The eyes, ears, and tail are the biggest indicators. If the dog has wide or winking eyes, it’s probably playful. But if the eyes are narrow and it’s followed by concentrated staring, the dog is aggressive and planning to attack.
Ensure that the person or object your dog’s eyeing is removed from its reach. Calm down your dog by engaging it in other activities.
Similarly, when the ears are upright and forward, your dog is curious or alert. But if the ears are backward and flat against the head, your dog is either experiencing feelings of fear or aggression. Take immediate action to calm them down. Read more about what a dog’s ears indicate in this dog ear positions chart.
As for the tail:
Like small dogs, big dogs tend to get excited at the sight of a frisbee in the air. If you take them out without a leash, there’s a high chance they’ll find something interesting, and run after it.
Owing to their size, it may be difficult for you to stop them. And in the process of getting what they want, they may cause damage to the passersby.
For that reason, we recommend taking your dog out with a leash. This way, you’ll always have control over where the dog goes. Along the same lines, it’s best to opt for a harness in place of just a collar.
In case of an emergency, you won’t have to strain your dog’s neck and will be able to direct them to the right place.
You probably won’t have much trouble training your dogif you bring it in as a younger dog or puppy. Whenever the dog obeys you or exhibits disciplined behavior, reward your dog with a suitable treat. It reinforces good behavior.
But if you’re bringing in an adult large breed dog, training can be more difficult. We recommend declining attention when the dog misbehaves and seek out a reputable trainer if needed.
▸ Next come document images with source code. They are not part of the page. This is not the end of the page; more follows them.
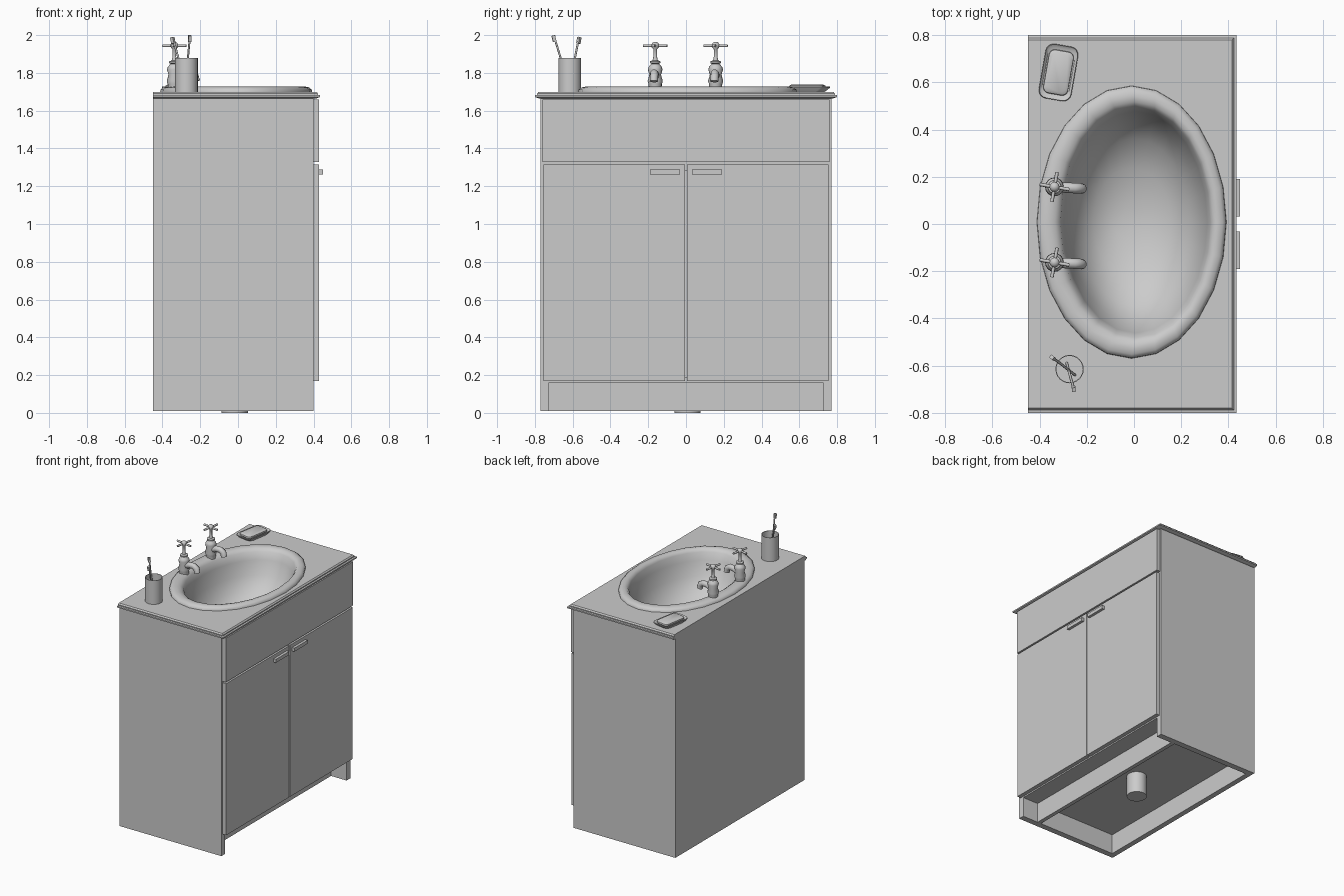
import bpy, bmesh, math
from mathutils import Vector, Matrix

if "Cube" in bpy.data.objects:
    bpy.data.objects.remove(bpy.data.objects["Cube"])


def finish(name, bm, smooth=True, angle=40):
    bmesh.ops.recalc_face_normals(bm, faces=bm.faces)
    me = bpy.data.meshes.new(name)
    bm.to_mesh(me)
    bm.free()
    ob = bpy.data.objects.new(name, me)
    bpy.context.collection.objects.link(ob)
    if smooth:
        bpy.ops.object.select_all(action='DESELECT')
        ob.select_set(True)
        bpy.context.view_layer.objects.active = ob
        bpy.ops.object.shade_smooth_by_angle(angle=math.radians(angle))
    return ob


def box(name, x, y, z):
    bm = bmesh.new()
    lo, hi = Vector((x[0], y[0], z[0])), Vector((x[1], y[1], z[1]))
    bmesh.ops.create_cube(bm, size=1, matrix=Matrix.Translation((lo + hi) / 2)
                          @ Matrix.Diagonal((*(hi - lo), 1)))
    return finish(name, bm, False)


def loft(name, rings, cap_start=True, cap_end=True, smooth=True, angle=40):
    bm = bmesh.new()
    vs = [[bm.verts.new(p) for p in r] for r in rings]
    n = len(vs[0])
    for a, b in zip(vs, vs[1:]):
        for i in range(n):
            j = (i + 1) % n
            bm.faces.new((a[i], a[j], b[j], b[i]))
    if cap_start:
        bm.faces.new(vs[0][::-1])
    if cap_end:
        bm.faces.new(vs[-1])
    return finish(name, bm, smooth, angle)


def ellipse(cx, cy, rx, ry, z, n=24):
    return [(cx + rx * math.cos(2 * math.pi * i / n),
             cy + ry * math.sin(2 * math.pi * i / n), z) for i in range(n)]


def lathe(name, cx, cy, profile, n=20, **kw):
    return loft(name, [ellipse(cx, cy, r, r, z, n) for r, z in profile], **kw)


def tube(name, pts, radius, res=3):
    cu = bpy.data.curves.new(name, 'CURVE')
    cu.dimensions = '3D'
    cu.bevel_depth = radius
    cu.bevel_resolution = res
    cu.use_fill_caps = True
    sp = cu.splines.new('POLY')
    sp.points.add(len(pts) - 1)
    for p, co in zip(sp.points, pts):
        p.co = (*co, 1)
    ob = bpy.data.objects.new(name, cu)
    bpy.context.collection.objects.link(ob)
    bpy.ops.object.select_all(action='DESELECT')
    ob.select_set(True)
    bpy.context.view_layer.objects.active = ob
    bpy.ops.object.convert(target='MESH')
    bpy.ops.object.shade_smooth_by_angle(angle=math.radians(50))
    return bpy.context.object


# Cabinet carcass
for s, side in ((-1, "left"), (1, "right")):
    y = sorted((s * 0.725, s * 0.77))
    box(f"{side}_side_panel", (-0.45, 0.40), y, (0.01, 1.667))
    # Doors and their bar handles
    box(f"{side}_door", (0.40, 0.43), sorted((s * 0.004, s * 0.755)), (0.17, 1.315))
    box(f"{side}_handle", (0.43, 0.45), sorted((s * 0.032, s * 0.19)), (1.262, 1.288))
box("back_panel", (-0.45, -0.41), (-0.725, 0.725), (0.01, 1.667))
box("cabinet_floor", (-0.41, 0.40), (-0.725, 0.725), (0.16, 0.19))
box("kick_board", (0.24, 0.27), (-0.725, 0.725), (0.01, 0.16))
box("front_rail", (0.37, 0.398), (-0.725, 0.725), (1.28, 1.667))
box("drawer_front", (0.40, 0.43), (-0.76, 0.76), (1.327, 1.66))

# Moulded countertop with an oval opening
edge = [(0.02, 1.665), (0, 1.672), (0, 1.682), (0.012, 1.684), (0.012, 1.691), (0.02, 1.70)]
counter = loft("countertop", [[(-0.45, -0.8 + o, z), (0.435 - o, -0.8 + o, z),
                               (0.435 - o, 0.8 - o, z), (-0.45, 0.8 - o, z)]
                              for o, z in edge], smooth=False)
cutter = loft("basin_cutter", [ellipse(-0.005, 0.01, 0.36, 0.53, z) for z in (1.6, 1.8)],
              smooth=False)
mod = counter.modifiers.new("opening", 'BOOLEAN')
mod.operation = 'DIFFERENCE'
mod.solver = 'EXACT'
mod.object = cutter
bpy.ops.object.select_all(action='DESELECT')
counter.select_set(True)
bpy.context.view_layer.objects.active = counter
bpy.ops.object.modifier_apply(modifier="opening")
bpy.data.objects.remove(cutter)

# Oval basin and waste pipe
bowl = [(-0.01, 0.402, 0.578, 1.698), (-0.01, 0.400, 0.576, 1.712), (-0.009, 0.385, 0.56, 1.723),
        (-0.005, 0.36, 0.535, 1.728), (0, 0.335, 0.51, 1.723), (0.006, 0.318, 0.49, 1.705),
        (0.006, 0.305, 0.47, 1.65), (0.004, 0.28, 0.43, 1.55), (0, 0.235, 0.355, 1.46),
        (-0.008, 0.165, 0.23, 1.395), (-0.018, 0.07, 0.07, 1.36)]
loft("basin", [ellipse(cx, 0.008, rx, ry, z) for cx, rx, ry, z in bowl],
     cap_start=False, angle=60)
lathe("waste_pipe", -0.018, 0.008, [(0.07, 0), (0.07, 1.355)])

# Taps: turned body, spout and cross handle
body = [(0.034, 1.715), (0.035, 1.74), (0.04, 1.757), (0.031, 1.79), (0.039, 1.818),
        (0.034, 1.833), (0.02, 1.848), (0.028, 1.852), (0.028, 1.861), (0.014, 1.866),
        (0.01, 1.885), (0.01, 1.925), (0.02, 1.937), (0.021, 1.95), (0.014, 1.96), (0.004, 1.964)]
tx = -0.337
for ty, side in ((-0.163, "left"), (0.157, "right")):
    lathe(f"{side}_tap_body", tx, ty, body, n=16)
    tube(f"{side}_tap_spout", [(tx, ty, 1.775), (tx + 0.05, ty - 0.003, 1.795),
                               (tx + 0.085, ty - 0.005, 1.797), (tx + 0.108, ty - 0.006, 1.784),
                               (tx + 0.115, ty - 0.007, 1.755)], 0.022)
    for k in range(4):
        a = math.radians(-10 + 90 * k)
        d = Vector((math.cos(a), math.sin(a), 0))
        c = Vector((tx, ty, 1.944))
        tube(f"{side}_tap_arm_{k}", [c, c + d * 0.05, c + d * 0.064], 0.0075, 2)

# Tumbler, open at the top
lathe("tumbler", -0.273, -0.615, [(0.06, 1.70), (0.06, 1.88), (0.056, 1.88), (0.056, 1.71)], n=24)

# Toothbrushes leaning in the tumbler
brushes = [((-0.285, -0.59, 1.715), (-0.265, -0.664, 1.88), (-0.257, -0.69, 1.965), (-0.256, -0.698, 1.998)),
           ((-0.25, -0.64, 1.715), (-0.316, -0.588, 1.88), (-0.337, -0.573, 1.955), (-0.345, -0.567, 1.99))]
for i, pts in enumerate(brushes):
    tube(f"toothbrush_handle_{i}", pts, 0.0055, 2)
    a, b = Vector(pts[2]), Vector(pts[3])
    out = Vector((b.x + 0.273, b.y + 0.615, 0)).normalized()
    rot = (b - a).to_track_quat('Z', 'Y').to_matrix().to_4x4()
    bm = bmesh.new()
    bmesh.ops.create_cube(bm, size=1, matrix=Matrix.Translation((a + b) / 2 + out * 0.005)
                          @ rot @ Matrix.Diagonal((0.016, 0.018, 0.034, 1)))
    finish(f"toothbrush_head_{i}", bm, False)


# Soap dish and soap: lofted rounded rectangles, slightly turned
def rounded(w, h, r, z):
    rot = Matrix.Rotation(math.radians(-10), 3, 'Z')
    pts = []
    for q, (sx, sy) in enumerate(((1, 1), (-1, 1), (-1, -1), (1, -1))):
        for k in range(5):
            a = math.pi / 2 * (q + k / 4)
            pts.append(rot @ Vector((sx * (w - r) + r * math.cos(a),
                                     sy * (h - r) + r * math.sin(a), 0))
                       + Vector((-0.32, 0.642, z)))
    return pts


dish = [(0.055, 0.09, 1.70), (0.062, 0.1, 1.708), (0.07, 0.117, 1.722), (0.068, 0.115, 1.727),
        (0.058, 0.102, 1.716)]
loft("soap_dish", [rounded(w, h, 0.035, z) for w, h, z in dish])
soap = [(0.046, 0.087, 1.712), (0.053, 0.094, 1.722), (0.052, 0.092, 1.732), (0.042, 0.082, 1.739)]
loft("soap", [rounded(w, h, 0.025, z) for w, h, z in soap])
In either case, treats can help you develop a good and healthy relationship with your dog. It can serve as a motivator for good behavior. Keep them on hand at home and when heading out to reinforce your dog to positive behavior.
Big dogs enjoy your company. But at times, they feel anxious, uncomfortable, insecure, or simply irritable. In times like these, big dogs like retreating to a secluded space.
Make sure you have a dedicated space at your home for this purpose. It could be half a room or a dog house in your yard. But ensure that the dog has a dedicated space that it recognizes as its own.
Summing up, keeping big dogs come with a big responsibility. You have to take care of the dog’s well-being as well as everyone else who interacts with them. But if you implement these tips and develop them into habits, things can become a whole lot easier for both of you.